代謝を生きる : 移動性をめぐる実験的考察 (特集 身体のハイブリッド) Life of the Metabolism : An Experimental Inquiry into Mobility
In the past decade and a half, anthropology, along with other human sciences, seems at last to have opened up its once-rigid theoretical frameworks and methodological toolkits to embrace the concept of life-not as something that divides social and natural phenomena, but rather as something that highlights how they relate to and include each other in practice. Interestingly enough, this relatively new concept of life has been emerging from research activities that follow the movement of living objects: genes between laboratories and regulatory agencies, mushrooms between distant mountains and global markets, and organs between living bodies, to mention just a few. In such moves, life becomes a target of and a ground for comparison. Lives and life forms are constantly compared (metrically, culturally and experientially), calling for further research that explores the relation between comparative practices and the traveling objects of medicine and the life sciences in general. This paper explores the consequences of such mobility by drawing on current ideas of translation and hybridity within science and technology studies (STS) and anthropology. How does the body of the diabetic patient-from (thrifty) genes to fat bellies-become an experimental site of technological and social innovation in contemporary Japan? What is at stake when those bodies move across different locations and scales in the comparative practices of epidemiology and genetic research? These are the questions I pursue through two ethnographic vignettes of diabetes research, which together show the fluidity between different values and different ways of ordering reality. Few diseases have pervaded the landscape of Japanese health care in the past half century as thoroughly as diabetes. It has transformed from an obscure and acute condition to one of the paradigmatic issues of biomedicine, involving the interaction between state-of-the-art science and public health intervention on a massive scale. Different facts and experiences that structure the knowledge about diabetes emerge within particular interferences between scientific and cultural attributions. Some repertoires invoke "Japanese genes," while others inscribe a stereotypical male diabetes patient: the sarariman, or company employee. The puzzle is this: how do these different subjects of molecular biology and epidemiology come to stand for the same disease, if they do at all? It will be argued that such interaction is made possible through the constant work of the metabolism. Taking a diabetes clinic as its point of departure, this paper explores the mediation between such ontological variations. In Chapter 2, I look at two ways in which high blood sugar is included in biomedical research: the recruitment of company employees in clinical studies, and the attempt of building a national database for diabetes using glycated hemoglobin as an indicator of population differences. Epidemiology, as I show, does not simply reflect popular ideas about ethnic and national identities, but is a domain in which such identities are actively articulated and reworked. In Chapter 3, I extend my analysis by following such ethnic differences to a site of genetic research. The collaborative research project I describe here is founded on the classification of populations that emerge from epidemiology. Here, however, ethnic difference signifies genetic variations and their possible consequences for developing newer and safer medications for Japanese people.

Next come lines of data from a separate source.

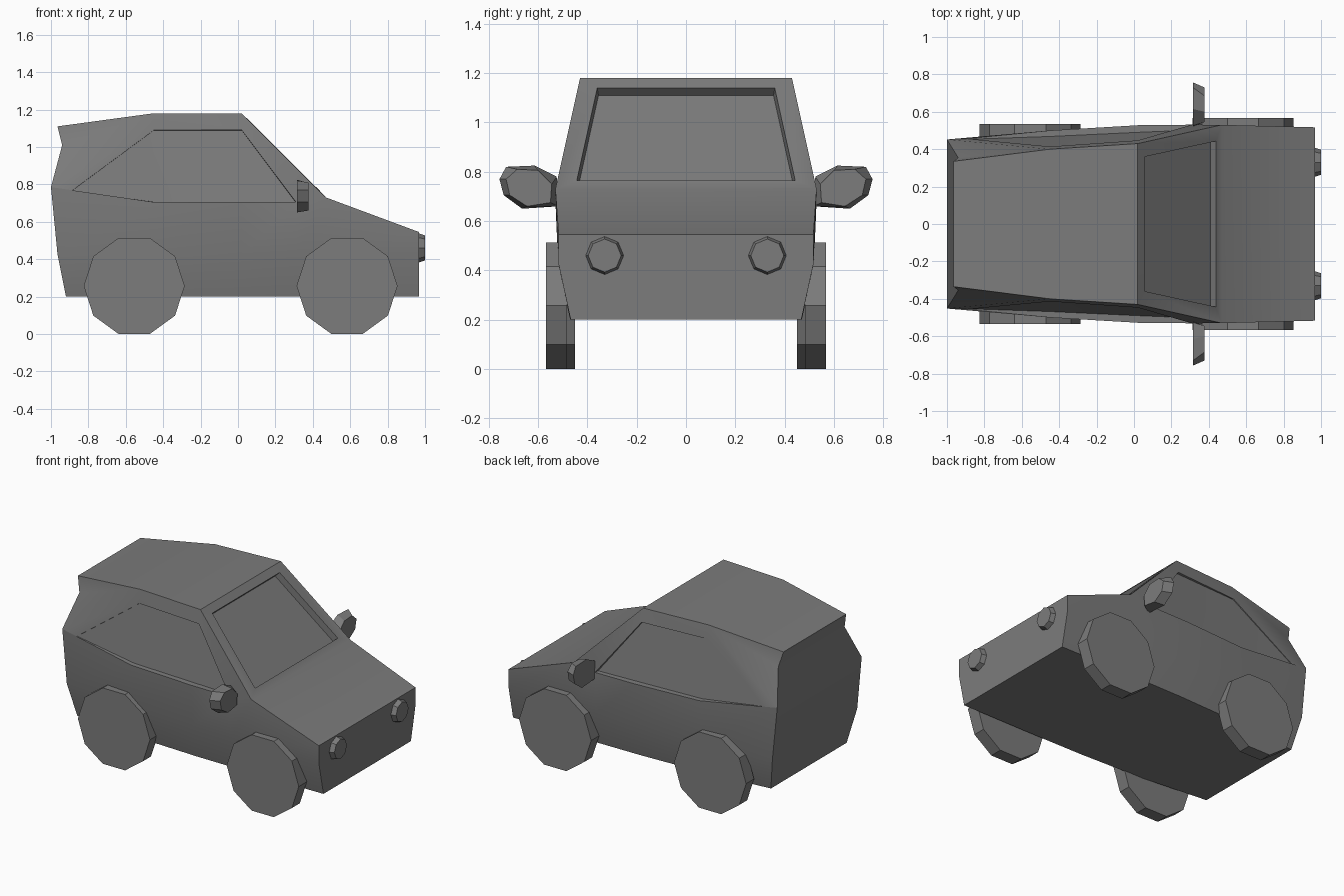
import bpy, bmesh
from math import sin, cos, pi, radians

if "Cube" in bpy.data.objects:
    bpy.data.objects.remove(bpy.data.objects["Cube"])

paint = bpy.data.materials.new("dark_grey")
paint.diffuse_color = (0.2, 0.2, 0.2, 1)
paint.use_nodes = True
paint.node_tree.nodes["Principled BSDF"].inputs["Base Color"].default_value = paint.diffuse_color


def finish(name, bm):
    bmesh.ops.recalc_face_normals(bm, faces=bm.faces)
    me = bpy.data.meshes.new(name)
    bm.to_mesh(me)
    bm.free()
    me.materials.append(paint)
    ob = bpy.data.objects.new(name, me)
    bpy.context.collection.objects.link(ob)
    return ob


def prism(name, ring_a, ring_b):
    """Solid between two rings with equal point counts."""
    bm = bmesh.new()
    a = [bm.verts.new(p) for p in ring_a]
    b = [bm.verts.new(p) for p in ring_b]
    bm.faces.new(a)
    bm.faces.new(b)
    n = len(a)
    for i in range(n):
        j = (i + 1) % n
        bm.faces.new((a[i], a[j], b[j], b[i]))
    return finish(name, bm)


def circle(n, r):
    return [(r * cos(2 * pi * i / n), r * sin(2 * pi * i / n)) for i in range(n)]


# Body: named points of one half (x, half width, z)
P = {}
stations = [-0.92, -0.45, 0.02, 0.31, 0.47, 0.968]
for i, (x, y) in enumerate(zip(stations, [0.405, 0.45, 0.468, 0.47, 0.47, 0.468])):
    P[f"L{i}"] = (x, y, 0.2)
    P[f"M{i}"] = (x if i else -0.965, y + 0.049, 0.425)
belt = [(-1, 0.452, 0.785), (-0.45, 0.5, 0.705), (0.02, 0.528, 0.705),
        (0.31, 0.531, 0.705), (0.47, 0.53, 0.73), (0.968, 0.517, 0.545)]
P.update({f"B{i}": p for i, p in enumerate(belt)})
P.update(
    # roof line and tail overhang
    R0=(-0.965, 0.335, 1.11), R1=(-0.45, 0.40, 1.18), R2=(0.02, 0.43, 1.18), S=(-0.94, 0.355, 1.01),
    # side window opening and its sunken pane
    Wa=(-0.89, 0.456, 0.765), Wb=(-0.45, 0.414, 1.09), Wc=(0.02, 0.447, 1.09),
    Ia=(-0.887, 0.453, 0.766), Ib=(-0.45, 0.407, 1.089), Ic=(0.02, 0.43, 1.089),
    Id=(0.307, 0.502, 0.706), Ie=(0.02, 0.49, 0.706), If=(-0.45, 0.468, 0.706),
    # windscreen opening and its sunken pane
    G0=(0.06, 0.36, 1.14), G1=(0.438, 0.443, 0.765),
    H0=(0.03, 0.355, 1.11), H1=(0.408, 0.438, 0.735))

half_faces = [f"L{i} L{i+1} M{i+1} M{i}" for i in range(5)]
half_faces += [f"M{i} M{i+1} B{i+1} B{i}" for i in range(5)]
half_faces += ["B0 B1 Wa", "B0 Wa Wb R1", "R1 Wb Wc R2", "R2 Wc B3 B4", "R1 R0 S", "R1 S B0",
               "Wa B1 If Ia", "B1 B2 Ie If", "B2 B3 Id Ie", "B3 Wc Ic Id", "Wc Wb Ib Ic",
               "Wb Wa Ia Ib", "Ia If Ib", "If Ie Ic Ib", "Ie Id Ic",
               "B4 G1 G0 R2", "G1 H1 H0 G0"]
# Faces spanning left to right
spans = [f"L{i} L{i+1}" for i in range(5)]
spans += ["L5 M5", "M5 B5", "B5 B4", "B4 G1", "G1 H1", "H1 H0", "H0 G0", "G0 R2",
          "R2 R1", "R1 R0", "R0 S", "S B0", "B0 M0", "M0 L0"]

bm = bmesh.new()
left = {k: bm.verts.new((x, -y, z)) for k, (x, y, z) in P.items()}
right = {k: bm.verts.new(p) for k, p in P.items()}
for f in half_faces:
    keys = f.split()
    bm.faces.new([left[k] for k in keys])
    bm.faces.new([right[k] for k in reversed(keys)])
for s in spans:
    a, b = s.split()
    bm.faces.new((left[a], left[b], right[b], right[a]))
body = finish("car_body", bm)
bpy.context.view_layer.objects.active = body
body.select_set(True)
bpy.ops.object.shade_smooth_by_angle(angle=radians(30))

mirror_back = [(0.757, 0.77), (0.73, 0.82), (0.615, 0.825), (0.525, 0.78),
               (0.515, 0.66), (0.665, 0.65), (0.74, 0.705)]
mirror_front = [(0.73, 0.77), (0.685, 0.81), (0.60, 0.806), (0.545, 0.75),
                (0.55, 0.675), (0.645, 0.66), (0.715, 0.705)]

for side, s in (("left", 1), ("right", -1)):
    # Ten-sided wheels, front pair slightly wider apart
    for end, x, y0, y1 in (("front", 0.583, 0.482, 0.568), ("rear", -0.555, 0.45, 0.535)):
        c = circle(10, 0.27)
        prism(f"{end}_wheel_{side}",
              [(x + u, s * y0, 0.2568 + v) for u, v in c],
              [(x + u, s * y1, 0.2568 + v) for u, v in c])

    # Tapered eight-sided headlights
    prism(f"headlight_{side}",
          *[[(x, s * 0.33 + u, 0.46 + v) for u, v in circle(8, r)]
            for x, r in ((0.965, 0.078), (1.0, 0.067))])

    # Door mirrors
    prism(f"door_mirror_{side}",
          [(0.315, s * y, z) for y, z in mirror_back],
          [(0.377, s * y, z) for y, z in mirror_front])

The emphasis on the interfering effects of differentiation in medicine is grounded in and reflects the importance of metabolic activities in diabetes research that, in turn, leads me to rethink the anthropological significance of motion in Chapter 4. In diabetes research, the body is objectified as a metabolic system. Daily sugar action and the long-term accumulation of body fat are targets of both epidemiological studies and drug development. The metabolism is constantly susceptible to both the inner and outer worlds that flow through it in the daily acts of eating, drinking, digesting, defecating and urinating. Self and other are in a constant state of interaction, making any claim to a specific, whole identity part of other levels of difference, such as health and disease, or sugar and fat. Once we take seriously the challenge of accounting for such mobility, it reminds us of the difficulty of drawing the boundaries between "lifeways" in the plural and "life" as a singular object of the biological sciences. My aim, thus, is to highlight how facts of biomedicine and cultural meanings of gender and ethnicity are made to articulate each other in clinical practice, and how, yet again, they are included in pharmaceutical marketing strategies and diabetes research. I trace the means by which social anxiety is naturalized and the "working man" becomes a marked subject of diabetes in the clinic and beyond. The ways in which such notions of gender difference are mapped onto a polarity of the Japanese versus the Western in genetic research and clinical trials reflect the differentiating implementations of diabetes in contemporary Japan. My analysis of the two case studies suggests that genes and lifestyles, patients and researchers, Japanese and American people, or men and women interfere with each other in their differences, and it is such differences that have to be forged through a standard and universally valid biomedical knowledge of diabetes. Such interferences across populations, markets, disciplines and disease entities compel and stimulate a permanent movement between different scales and locations. In tracing metabolic mobilities and their enactments in epidemiology and genetics, a complex world opens up in which questions of parts and wholes are settled in practice. At the same time, they suggest a novel way for anthropologists to examine heterogeneity-on the move.
文化人類学 76(3), 288-307, 2011